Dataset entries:
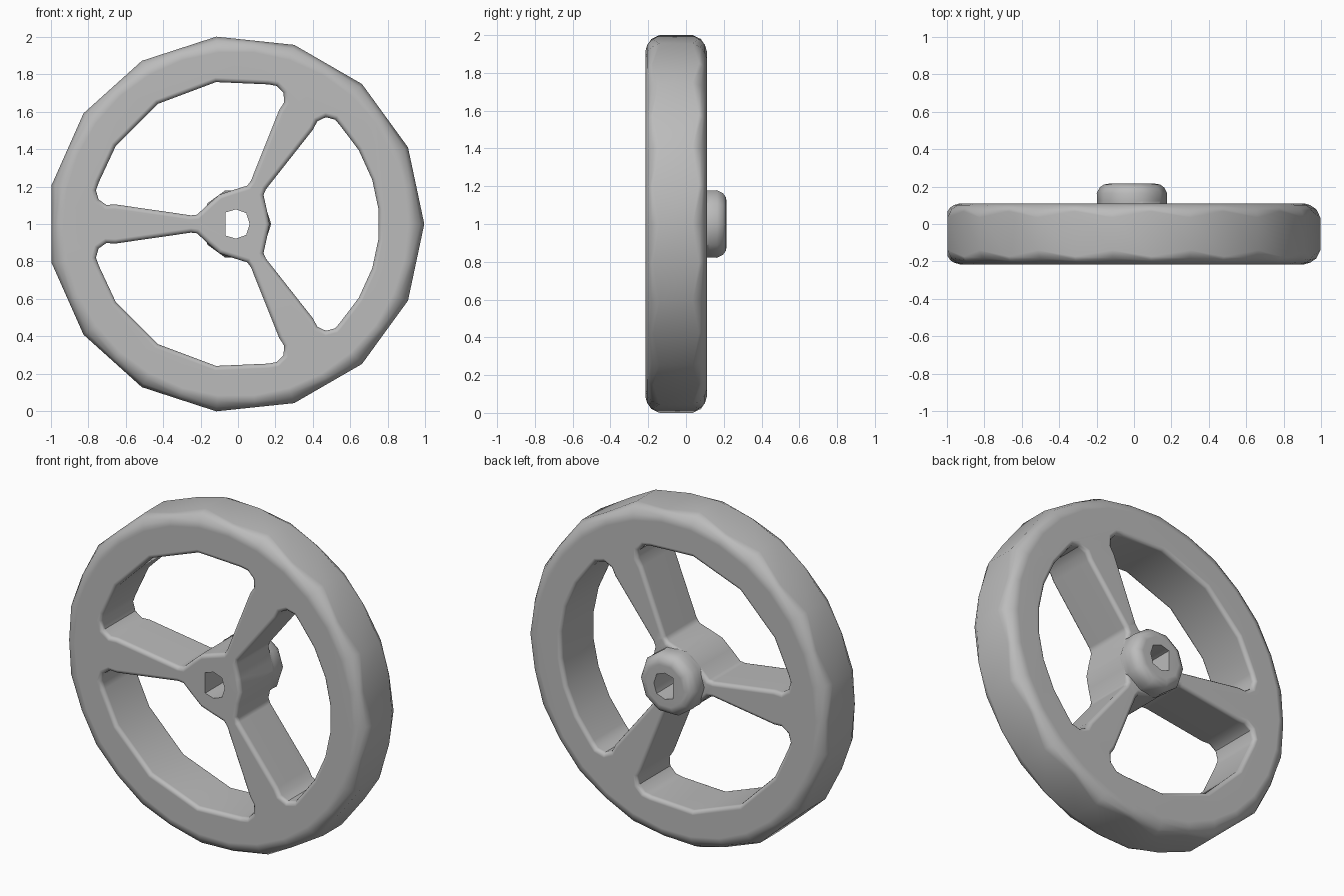
import bpy, bmesh, math
from mathutils import Vector

CX, CZ = -0.011, 1.0          # wheel axis
FRONT, BACK = -0.215, 0.11    # flat faces of the wheel
MID, HALF = (FRONT + BACK) / 2, (BACK - FRONT) / 2
R = 1.0055

if "Cube" in bpy.data.objects:
    bpy.data.objects.remove(bpy.data.objects["Cube"], do_unlink=True)

metal = bpy.data.materials.new("plain grey metal")
metal.use_nodes = True
grey = (0.5, 0.5, 0.5, 1)
metal.diffuse_color = grey
metal.node_tree.nodes["Principled BSDF"].inputs["Base Color"].default_value = grey


def polar(r, degrees):
    a = math.radians(degrees)
    return Vector((r * math.cos(a), r * math.sin(a)))


def loft(name, loops):
    """Closed solid through loops given as (depth, outline) pairs."""
    bm = bmesh.new()
    rings = []
    for depth, outline in loops:
        ys = depth if isinstance(depth, list) else [depth] * len(outline)
        rings.append([bm.verts.new((p.x + CX, y, p.y + CZ)) for p, y in zip(outline, ys)])
    for a, b in zip(rings, rings[1:]):
        n = len(a)
        for i in range(n):
            j = (i + 1) % n
            bm.faces.new((a[i], a[j], b[j], b[i]))
    bm.faces.new(rings[0])
    bm.faces.new(rings[-1])
    bmesh.ops.recalc_face_normals(bm, faces=bm.faces)
    mesh = bpy.data.meshes.new(name)
    bm.to_mesh(mesh)
    bm.free()
    mesh.materials.append(metal)
    obj = bpy.data.objects.new(name, mesh)
    bpy.context.collection.objects.link(obj)
    return obj


def grow(outline, d):
    """Offset a counter-clockwise outline outward."""
    result = []
    n = len(outline)
    for i, p in enumerate(outline):
        e1 = (p - outline[i - 1]).normalized()
        e2 = (outline[(i + 1) % n] - p).normalized()
        n1, n2 = Vector((e1.y, -e1.x)), Vector((e2.y, -e2.x))
        result.append(p + (n1 + n2) * (d / (1 + n1.dot(n2))))
    return result


def combine(target, other, operation):
    mod = target.modifiers.new("combine", 'BOOLEAN')
    mod.operation = operation
    mod.solver = 'EXACT'
    mod.object = other
    bpy.context.view_layer.objects.active = target
    bpy.ops.object.modifier_apply(modifier=mod.name)
    bpy.data.objects.remove(other, do_unlink=True)


# Wheel body: fifteen flat outer sides, whose edges wave against the rounded rim
SIDES = 15
STEP = 180 / SIDES


def rim_ring(r_corner, r_flat, h_corner, h_flat, side):
    outline = [polar(r_flat if i % 2 else r_corner, i * STEP) for i in range(2 * SIDES)]
    depth = [MID + side * (h_flat if i % 2 else h_corner) for i in range(2 * SIDES)]
    return depth, outline


r_mid = R * math.cos(math.radians(STEP))
profile = [
    (0.92, 0.92, HALF, HALF),
    (0.952, 0.95, HALF - 0.009, HALF - 0.009),
    (0.985, 0.97, HALF - 0.032, HALF - 0.022),
    (R, r_mid, HALF - 0.075, HALF - 0.042),
]
wheel = loft("handwheel", [rim_ring(*p, -1) for p in profile]
             + [rim_ring(*p, 1) for p in reversed(profile)])

# Three openings that leave the spokes, with rounded mouths on both faces
half = [Vector(p) for p in ((0.53, 0.557), (0.48, 0.57), (0.434, 0.548), (0.412, 0.505),
                            (0.16, 0.185), (0.147, 0.155), (0.165, 0.075))]
side_points = half + [Vector((0.18, 0))] + [Vector((p.x, -p.y)) for p in reversed(half)]
arcs = {
    0: (-43, -31, -18, -6, 6, 18, 31, 43),
    120: (-43, -22, 3, 27, 43),
    240: (-43, -27, -3, 22, 43),
}
ROUND = 0.024
for turn, arc in arcs.items():
    local = [polar(0.765, a) for a in arc] + side_points
    c, s = polar(1, turn)
    outline = [Vector((p.x * c - p.y * s, p.x * s + p.y * c)) for p in local]
    mouth = []
    for k in range(4):
        a = math.radians(30 * k)
        mouth.append((HALF - ROUND * (1 - math.sin(a)), ROUND * (1 - math.cos(a))))
    mouth.append((HALF + 0.05, ROUND))
    loops = [(MID - h, grow(outline, d)) for h, d in reversed(mouth)]
    loops += [(MID + h, grow(outline, d)) for h, d in mouth]
    combine(wheel, loft("opening_cutter", loops), 'DIFFERENCE')

# Hub boss on the back, faceted and chamfered
boss_profile = [(0.06, 0.172), (0.1, 0.188), (0.125, 0.186), (0.165, 0.188),
                (0.195, 0.172), (0.211, 0.15), (0.215, 0.125)]
boss = loft("hub_boss", [(y, [polar(r, i * 36) for i in range(10)]) for y, r in boss_profile])
combine(wheel, boss, 'UNION')

# Shaft bore right through the hub, flat on one side
bore_half = [Vector(p) for p in ((0.055, 0.058), (0.0, 0.078), (-0.055, 0.062))]
bore = [Vector((0.073, 0))] + bore_half + [Vector((p.x, -p.y)) for p in reversed(bore_half)]
combine(wheel, loft("bore_cutter", [(-0.4, bore), (0.4, bore)]), 'DIFFERENCE')

# Smooth shading with crisp hard edges and clean flat faces
bpy.ops.object.select_all(action='DESELECT')
wheel.select_set(True)
bpy.context.view_layer.objects.active = wheel
bpy.ops.object.shade_smooth_by_angle(angle=math.radians(38))
weighted = wheel.modifiers.new("weighted_normals", 'WEIGHTED_NORMAL')
weighted.keep_sharp = True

* DIRECTIONS: Please make an exact copy of the records, leaving out any picture.

* ANSWER SECTION:
import bpy, bmesh, math
from mathutils import Vector

CX, CZ = -0.011, 1.0          # wheel axis
FRONT, BACK = -0.215, 0.11    # flat faces of the wheel
MID, HALF = (FRONT + BACK) / 2, (BACK - FRONT) / 2
R = 1.0055

if "Cube" in bpy.data.objects:
    bpy.data.objects.remove(bpy.data.objects["Cube"], do_unlink=True)

metal = bpy.data.materials.new("plain grey metal")
metal.use_nodes = True
grey = (0.5, 0.5, 0.5, 1)
metal.diffuse_color = grey
metal.node_tree.nodes["Principled BSDF"].inputs["Base Color"].default_value = grey


def polar(r, degrees):
    a = math.radians(degrees)
    return Vector((r * math.cos(a), r * math.sin(a)))


def loft(name, loops):
    """Closed solid through loops given as (depth, outline) pairs."""
    bm = bmesh.new()
    rings = []
    for depth, outline in loops:
        ys = depth if isinstance(depth, list) else [depth] * len(outline)
        rings.append([bm.verts.new((p.x + CX, y, p.y + CZ)) for p, y in zip(outline, ys)])
    for a, b in zip(rings, rings[1:]):
        n = len(a)
        for i in range(n):
            j = (i + 1) % n
            bm.faces.new((a[i], a[j], b[j], b[i]))
    bm.faces.new(rings[0])
    bm.faces.new(rings[-1])
    bmesh.ops.recalc_face_normals(bm, faces=bm.faces)
    mesh = bpy.data.meshes.new(name)
    bm.to_mesh(mesh)
    bm.free()
    mesh.materials.append(metal)
    obj = bpy.data.objects.new(name, mesh)
    bpy.context.collection.objects.link(obj)
    return obj


def grow(outline, d):
    """Offset a counter-clockwise outline outward."""
    result = []
    n = len(outline)
    for i, p in enumerate(outline):
        e1 = (p - outline[i - 1]).normalized()
        e2 = (outline[(i + 1) % n] - p).normalized()
        n1, n2 = Vector((e1.y, -e1.x)), Vector((e2.y, -e2.x))
        result.append(p + (n1 + n2) * (d / (1 + n1.dot(n2))))
    return result


def combine(target, other, operation):
    mod = target.modifiers.new("combine", 'BOOLEAN')
    mod.operation = operation
    mod.solver = 'EXACT'
    mod.object = other
    bpy.context.view_layer.objects.active = target
    bpy.ops.object.modifier_apply(modifier=mod.name)
    bpy.data.objects.remove(other, do_unlink=True)


# Wheel body: fifteen flat outer sides, whose edges wave against the rounded rim
SIDES = 15
STEP = 180 / SIDES


def rim_ring(r_corner, r_flat, h_corner, h_flat, side):
    outline = [polar(r_flat if i % 2 else r_corner, i * STEP) for i in range(2 * SIDES)]
    depth = [MID + side * (h_flat if i % 2 else h_corner) for i in range(2 * SIDES)]
    return depth, outline


r_mid = R * math.cos(math.radians(STEP))
profile = [
    (0.92, 0.92, HALF, HALF),
    (0.952, 0.95, HALF - 0.009, HALF - 0.009),
    (0.985, 0.97, HALF - 0.032, HALF - 0.022),
    (R, r_mid, HALF - 0.075, HALF - 0.042),
]
wheel = loft("handwheel", [rim_ring(*p, -1) for p in profile]
             + [rim_ring(*p, 1) for p in reversed(profile)])

# Three openings that leave the spokes, with rounded mouths on both faces
half = [Vector(p) for p in ((0.53, 0.557), (0.48, 0.57), (0.434, 0.548), (0.412, 0.505),
                            (0.16, 0.185), (0.147, 0.155), (0.165, 0.075))]
side_points = half + [Vector((0.18, 0))] + [Vector((p.x, -p.y)) for p in reversed(half)]
arcs = {
    0: (-43, -31, -18, -6, 6, 18, 31, 43),
    120: (-43, -22, 3, 27, 43),
    240: (-43, -27, -3, 22, 43),
}
ROUND = 0.024
for turn, arc in arcs.items():
    local = [polar(0.765, a) for a in arc] + side_points
    c, s = polar(1, turn)
    outline = [Vector((p.x * c - p.y * s, p.x * s + p.y * c)) for p in local]
    mouth = []
    for k in range(4):
        a = math.radians(30 * k)
        mouth.append((HALF - ROUND * (1 - math.sin(a)), ROUND * (1 - math.cos(a))))
    mouth.append((HALF + 0.05, ROUND))
    loops = [(MID - h, grow(outline, d)) for h, d in reversed(mouth)]
    loops += [(MID + h, grow(outline, d)) for h, d in mouth]
    combine(wheel, loft("opening_cutter", loops), 'DIFFERENCE')

# Hub boss on the back, faceted and chamfered
boss_profile = [(0.06, 0.172), (0.1, 0.188), (0.125, 0.186), (0.165, 0.188),
                (0.195, 0.172), (0.211, 0.15), (0.215, 0.125)]
boss = loft("hub_boss", [(y, [polar(r, i * 36) for i in range(10)]) for y, r in boss_profile])
combine(wheel, boss, 'UNION')

# Shaft bore right through the hub, flat on one side
bore_half = [Vector(p) for p in ((0.055, 0.058), (0.0, 0.078), (-0.055, 0.062))]
bore = [Vector((0.073, 0))] + bore_half + [Vector((p.x, -p.y)) for p in reversed(bore_half)]
combine(wheel, loft("bore_cutter", [(-0.4, bore), (0.4, bore)]), 'DIFFERENCE')

# Smooth shading with crisp hard edges and clean flat faces
bpy.ops.object.select_all(action='DESELECT')
wheel.select_set(True)
bpy.context.view_layer.objects.active = wheel
bpy.ops.object.shade_smooth_by_angle(angle=math.radians(38))
weighted = wheel.modifiers.new("weighted_normals", 'WEIGHTED_NORMAL')
weighted.keep_sharp = True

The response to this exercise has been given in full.